- SUPPLIED MATERIAL -

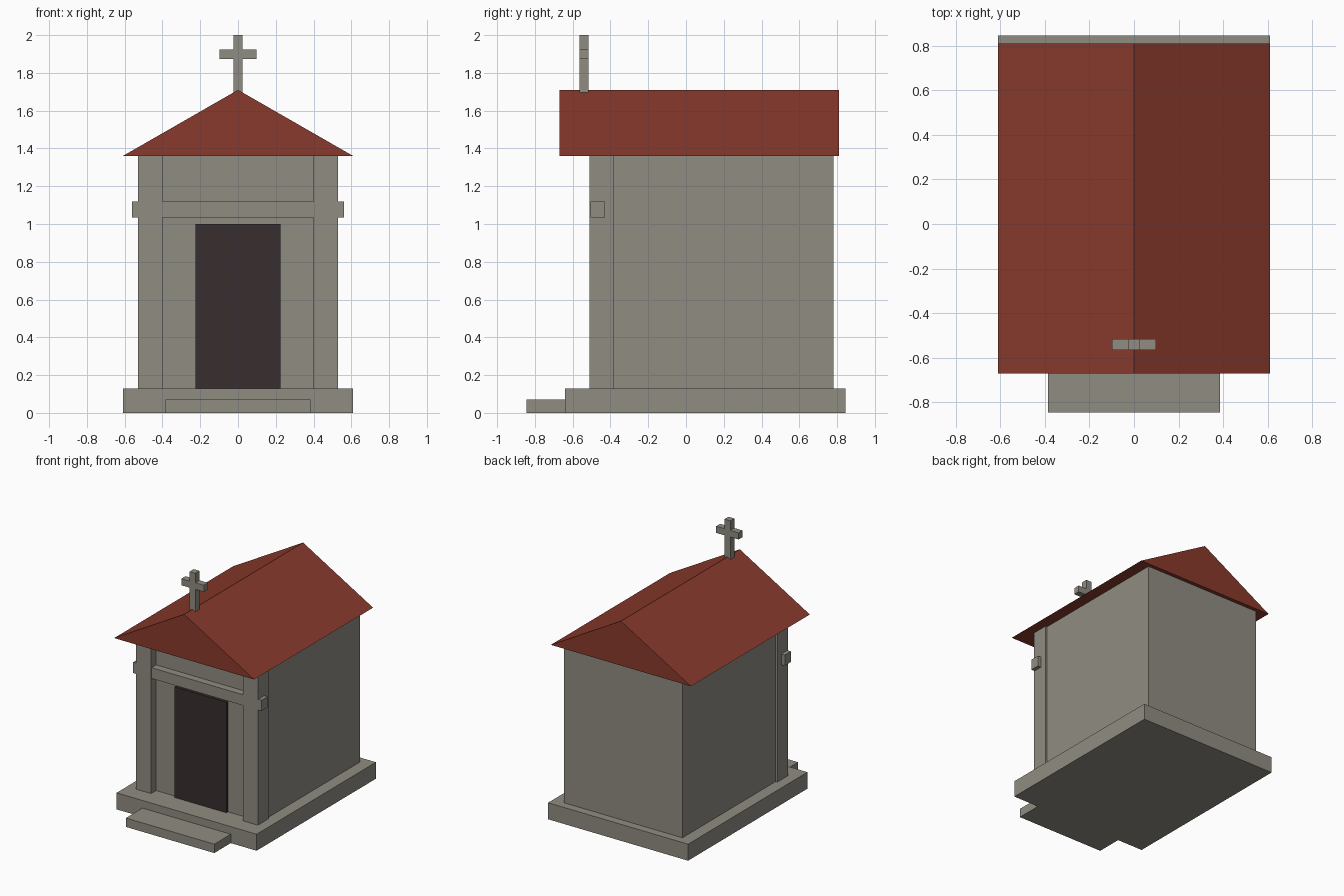
import bpy, bmesh

if "Cube" in bpy.data.objects:
    bpy.data.objects.remove(bpy.data.objects["Cube"])


def material(name, rgb):
    m = bpy.data.materials.new(name)
    m.diffuse_color = (*rgb, 1.0)
    m.use_nodes = True
    m.node_tree.nodes["Principled BSDF"].inputs["Base Color"].default_value = m.diffuse_color
    return m


stone = material("grey_stone", (0.280, 0.265, 0.225))
tile = material("red_roof", (0.254, 0.042, 0.026))
dark = material("dark_door", (0.040, 0.027, 0.028))


def finish(name, bm, mat):
    bmesh.ops.recalc_face_normals(bm, faces=bm.faces)
    me = bpy.data.meshes.new(name)
    bm.to_mesh(me)
    bm.free()
    me.materials.append(mat)
    ob = bpy.data.objects.new(name, me)
    bpy.context.collection.objects.link(ob)
    return ob


def box(name, x, y, z, mat=stone):
    """Box from (min, max) ranges on each axis."""
    bm = bmesh.new()
    bmesh.ops.create_cube(bm, size=1.0)
    for v in bm.verts:
        v.co = [r[0] if c < 0 else r[1] for c, r in zip(v.co, (x, y, z))]
    return finish(name, bm, mat)


# Plinth and front step
box("plinth", (-0.61, 0.61), (-0.64, 0.845), (0, 0.13))
box("front_step", (-0.385, 0.385), (-0.845, -0.64), (0, 0.07))

# Chamber walls and corner pillars
box("chamber", (-0.515, 0.515), (-0.447, 0.78), (0.13, 1.36))
for side, x in (("left", (-0.53, -0.40)), ("right", (0.40, 0.53))):
    box(side + "_pillar", x, (-0.51, -0.38), (0.13, 1.36))

# Beam running through the pillars, and the door
box("lintel_beam", (-0.56, 0.56), (-0.505, -0.43), (1.035, 1.12))
box("door", (-0.225, 0.225), (-0.467, -0.44), (0.13, 1.0), dark)

# Gable roof: triangle profile extruded along y
bm = bmesh.new()
profile = [bm.verts.new((x, -0.67, z)) for x, z in ((-0.61, 1.36), (0.61, 1.36), (0, 1.71))]
face = bm.faces.new(profile)
ext = bmesh.ops.extrude_face_region(bm, geom=[face], use_keep_orig=True)
moved = [g for g in ext["geom"] if isinstance(g, bmesh.types.BMVert)]
bmesh.ops.translate(bm, verts=moved, vec=(0, 1.48, 0))
finish("gable_roof", bm, tile)

# Roof cross: post and two arms
box("cross_post", (-0.025, 0.025), (-0.565, -0.515), (1.69, 2.0))
for side, x in (("left", (-0.098, -0.025)), ("right", (0.025, 0.098))):
    box("cross_arm_" + side, x, (-0.565, -0.515), (1.873, 1.925))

- WHAT IS BEING ASKED -
Take the line containing "(0.254, 0.042, 0.026))" and every line after it up to the last line of the listing, and output them exactly, with nothing else.

- RESULT FOR THIS TASK -
tile = material("red_roof", (0.254, 0.042, 0.026))
dark = material("dark_door", (0.040, 0.027, 0.028))


def finish(name, bm, mat):
    bmesh.ops.recalc_face_normals(bm, faces=bm.faces)
    me = bpy.data.meshes.new(name)
    bm.to_mesh(me)
    bm.free()
    me.materials.append(mat)
    ob = bpy.data.objects.new(name, me)
    bpy.context.collection.objects.link(ob)
    return ob


def box(name, x, y, z, mat=stone):
    """Box from (min, max) ranges on each axis."""
    bm = bmesh.new()
    bmesh.ops.create_cube(bm, size=1.0)
    for v in bm.verts:
        v.co = [r[0] if c < 0 else r[1] for c, r in zip(v.co, (x, y, z))]
    return finish(name, bm, mat)


# Plinth and front step
box("plinth", (-0.61, 0.61), (-0.64, 0.845), (0, 0.13))
box("front_step", (-0.385, 0.385), (-0.845, -0.64), (0, 0.07))

# Chamber walls and corner pillars
box("chamber", (-0.515, 0.515), (-0.447, 0.78), (0.13, 1.36))
for side, x in (("left", (-0.53, -0.40)), ("right", (0.40, 0.53))):
    box(side + "_pillar", x, (-0.51, -0.38), (0.13, 1.36))

# Beam running through the pillars, and the door
box("lintel_beam", (-0.56, 0.56), (-0.505, -0.43), (1.035, 1.12))
box("door", (-0.225, 0.225), (-0.467, -0.44), (0.13, 1.0), dark)

# Gable roof: triangle profile extruded along y
bm = bmesh.new()
profile = [bm.verts.new((x, -0.67, z)) for x, z in ((-0.61, 1.36), (0.61, 1.36), (0, 1.71))]
face = bm.faces.new(profile)
ext = bmesh.ops.extrude_face_region(bm, geom=[face], use_keep_orig=True)
moved = [g for g in ext["geom"] if isinstance(g, bmesh.types.BMVert)]
bmesh.ops.translate(bm, verts=moved, vec=(0, 1.48, 0))
finish("gable_roof", bm, tile)

# Roof cross: post and two arms
box("cross_post", (-0.025, 0.025), (-0.565, -0.515), (1.69, 2.0))
for side, x in (("left", (-0.098, -0.025)), ("right", (0.025, 0.098))):
    box("cross_arm_" + side, x, (-0.565, -0.515), (1.873, 1.925))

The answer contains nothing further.